◆ What you will do ◆
Every entry below must appear again, exactly as written.

◆ Recorded information ◆
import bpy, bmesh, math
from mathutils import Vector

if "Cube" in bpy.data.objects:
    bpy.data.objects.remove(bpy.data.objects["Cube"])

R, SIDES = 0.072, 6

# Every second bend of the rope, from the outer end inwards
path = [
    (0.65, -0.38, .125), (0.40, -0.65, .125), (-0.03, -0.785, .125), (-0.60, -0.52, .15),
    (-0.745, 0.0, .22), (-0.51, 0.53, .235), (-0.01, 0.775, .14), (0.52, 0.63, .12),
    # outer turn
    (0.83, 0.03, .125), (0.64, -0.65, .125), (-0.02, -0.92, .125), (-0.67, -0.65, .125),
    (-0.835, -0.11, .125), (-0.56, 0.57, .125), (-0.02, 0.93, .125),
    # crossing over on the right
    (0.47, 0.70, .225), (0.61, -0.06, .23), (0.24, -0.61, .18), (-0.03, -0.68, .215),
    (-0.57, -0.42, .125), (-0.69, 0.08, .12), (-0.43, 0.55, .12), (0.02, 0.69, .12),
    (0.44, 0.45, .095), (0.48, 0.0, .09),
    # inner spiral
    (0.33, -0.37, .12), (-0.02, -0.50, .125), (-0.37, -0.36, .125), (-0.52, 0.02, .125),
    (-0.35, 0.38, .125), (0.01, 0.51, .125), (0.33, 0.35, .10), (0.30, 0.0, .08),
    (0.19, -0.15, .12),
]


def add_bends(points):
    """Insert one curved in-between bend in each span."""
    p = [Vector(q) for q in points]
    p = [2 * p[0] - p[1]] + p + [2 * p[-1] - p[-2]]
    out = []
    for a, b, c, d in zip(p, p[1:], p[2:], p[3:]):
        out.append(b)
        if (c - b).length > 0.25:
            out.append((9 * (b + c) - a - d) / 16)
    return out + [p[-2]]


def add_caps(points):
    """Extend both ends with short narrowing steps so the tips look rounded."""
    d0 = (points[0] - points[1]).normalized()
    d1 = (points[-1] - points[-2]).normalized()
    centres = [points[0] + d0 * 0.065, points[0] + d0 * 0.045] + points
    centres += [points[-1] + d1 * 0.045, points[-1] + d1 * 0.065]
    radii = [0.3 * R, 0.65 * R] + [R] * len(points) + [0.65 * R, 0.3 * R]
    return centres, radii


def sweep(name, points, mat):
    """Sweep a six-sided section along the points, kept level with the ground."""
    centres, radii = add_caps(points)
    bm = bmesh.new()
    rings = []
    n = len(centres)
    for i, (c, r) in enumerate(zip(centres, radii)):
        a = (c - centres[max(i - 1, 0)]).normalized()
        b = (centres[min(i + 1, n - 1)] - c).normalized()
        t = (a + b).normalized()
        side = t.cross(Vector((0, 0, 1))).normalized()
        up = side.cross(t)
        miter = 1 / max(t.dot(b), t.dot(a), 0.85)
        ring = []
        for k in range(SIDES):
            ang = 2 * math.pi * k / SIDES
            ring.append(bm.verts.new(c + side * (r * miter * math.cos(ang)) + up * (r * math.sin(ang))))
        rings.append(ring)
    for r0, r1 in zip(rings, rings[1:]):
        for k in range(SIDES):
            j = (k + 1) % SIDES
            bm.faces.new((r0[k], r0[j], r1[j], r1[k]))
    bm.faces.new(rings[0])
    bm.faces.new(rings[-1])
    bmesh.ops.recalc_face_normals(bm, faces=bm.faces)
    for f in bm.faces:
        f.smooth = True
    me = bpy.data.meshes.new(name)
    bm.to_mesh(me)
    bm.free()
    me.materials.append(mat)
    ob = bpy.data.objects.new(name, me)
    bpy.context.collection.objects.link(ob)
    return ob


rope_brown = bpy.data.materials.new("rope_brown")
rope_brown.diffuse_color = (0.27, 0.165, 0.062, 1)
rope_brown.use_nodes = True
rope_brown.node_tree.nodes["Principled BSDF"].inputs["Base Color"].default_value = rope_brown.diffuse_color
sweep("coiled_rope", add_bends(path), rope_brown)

◆ Answer section ◆
import bpy, bmesh, math
from mathutils import Vector

if "Cube" in bpy.data.objects:
    bpy.data.objects.remove(bpy.data.objects["Cube"])

R, SIDES = 0.072, 6

# Every second bend of the rope, from the outer end inwards
path = [
    (0.65, -0.38, .125), (0.40, -0.65, .125), (-0.03, -0.785, .125), (-0.60, -0.52, .15),
    (-0.745, 0.0, .22), (-0.51, 0.53, .235), (-0.01, 0.775, .14), (0.52, 0.63, .12),
    # outer turn
    (0.83, 0.03, .125), (0.64, -0.65, .125), (-0.02, -0.92, .125), (-0.67, -0.65, .125),
    (-0.835, -0.11, .125), (-0.56, 0.57, .125), (-0.02, 0.93, .125),
    # crossing over on the right
    (0.47, 0.70, .225), (0.61, -0.06, .23), (0.24, -0.61, .18), (-0.03, -0.68, .215),
    (-0.57, -0.42, .125), (-0.69, 0.08, .12), (-0.43, 0.55, .12), (0.02, 0.69, .12),
    (0.44, 0.45, .095), (0.48, 0.0, .09),
    # inner spiral
    (0.33, -0.37, .12), (-0.02, -0.50, .125), (-0.37, -0.36, .125), (-0.52, 0.02, .125),
    (-0.35, 0.38, .125), (0.01, 0.51, .125), (0.33, 0.35, .10), (0.30, 0.0, .08),
    (0.19, -0.15, .12),
]


def add_bends(points):
    """Insert one curved in-between bend in each span."""
    p = [Vector(q) for q in points]
    p = [2 * p[0] - p[1]] + p + [2 * p[-1] - p[-2]]
    out = []
    for a, b, c, d in zip(p, p[1:], p[2:], p[3:]):
        out.append(b)
        if (c - b).length > 0.25:
            out.append((9 * (b + c) - a - d) / 16)
    return out + [p[-2]]


def add_caps(points):
    """Extend both ends with short narrowing steps so the tips look rounded."""
    d0 = (points[0] - points[1]).normalized()
    d1 = (points[-1] - points[-2]).normalized()
    centres = [points[0] + d0 * 0.065, points[0] + d0 * 0.045] + points
    centres += [points[-1] + d1 * 0.045, points[-1] + d1 * 0.065]
    radii = [0.3 * R, 0.65 * R] + [R] * len(points) + [0.65 * R, 0.3 * R]
    return centres, radii


def sweep(name, points, mat):
    """Sweep a six-sided section along the points, kept level with the ground."""
    centres, radii = add_caps(points)
    bm = bmesh.new()
    rings = []
    n = len(centres)
    for i, (c, r) in enumerate(zip(centres, radii)):
        a = (c - centres[max(i - 1, 0)]).normalized()
        b = (centres[min(i + 1, n - 1)] - c).normalized()
        t = (a + b).normalized()
        side = t.cross(Vector((0, 0, 1))).normalized()
        up = side.cross(t)
        miter = 1 / max(t.dot(b), t.dot(a), 0.85)
        ring = []
        for k in range(SIDES):
            ang = 2 * math.pi * k / SIDES
            ring.append(bm.verts.new(c + side * (r * miter * math.cos(ang)) + up * (r * math.sin(ang))))
        rings.append(ring)
    for r0, r1 in zip(rings, rings[1:]):
        for k in range(SIDES):
            j = (k + 1) % SIDES
            bm.faces.new((r0[k], r0[j], r1[j], r1[k]))
    bm.faces.new(rings[0])
    bm.faces.new(rings[-1])
    bmesh.ops.recalc_face_normals(bm, faces=bm.faces)
    for f in bm.faces:
        f.smooth = True
    me = bpy.data.meshes.new(name)
    bm.to_mesh(me)
    bm.free()
    me.materials.append(mat)
    ob = bpy.data.objects.new(name, me)
    bpy.context.collection.objects.link(ob)
    return ob


rope_brown = bpy.data.materials.new("rope_brown")
rope_brown.diffuse_color = (0.27, 0.165, 0.062, 1)
rope_brown.use_nodes = True
rope_brown.node_tree.nodes["Principled BSDF"].inputs["Base Color"].default_value = rope_brown.diffuse_color
sweep("coiled_rope", add_bends(path), rope_brown)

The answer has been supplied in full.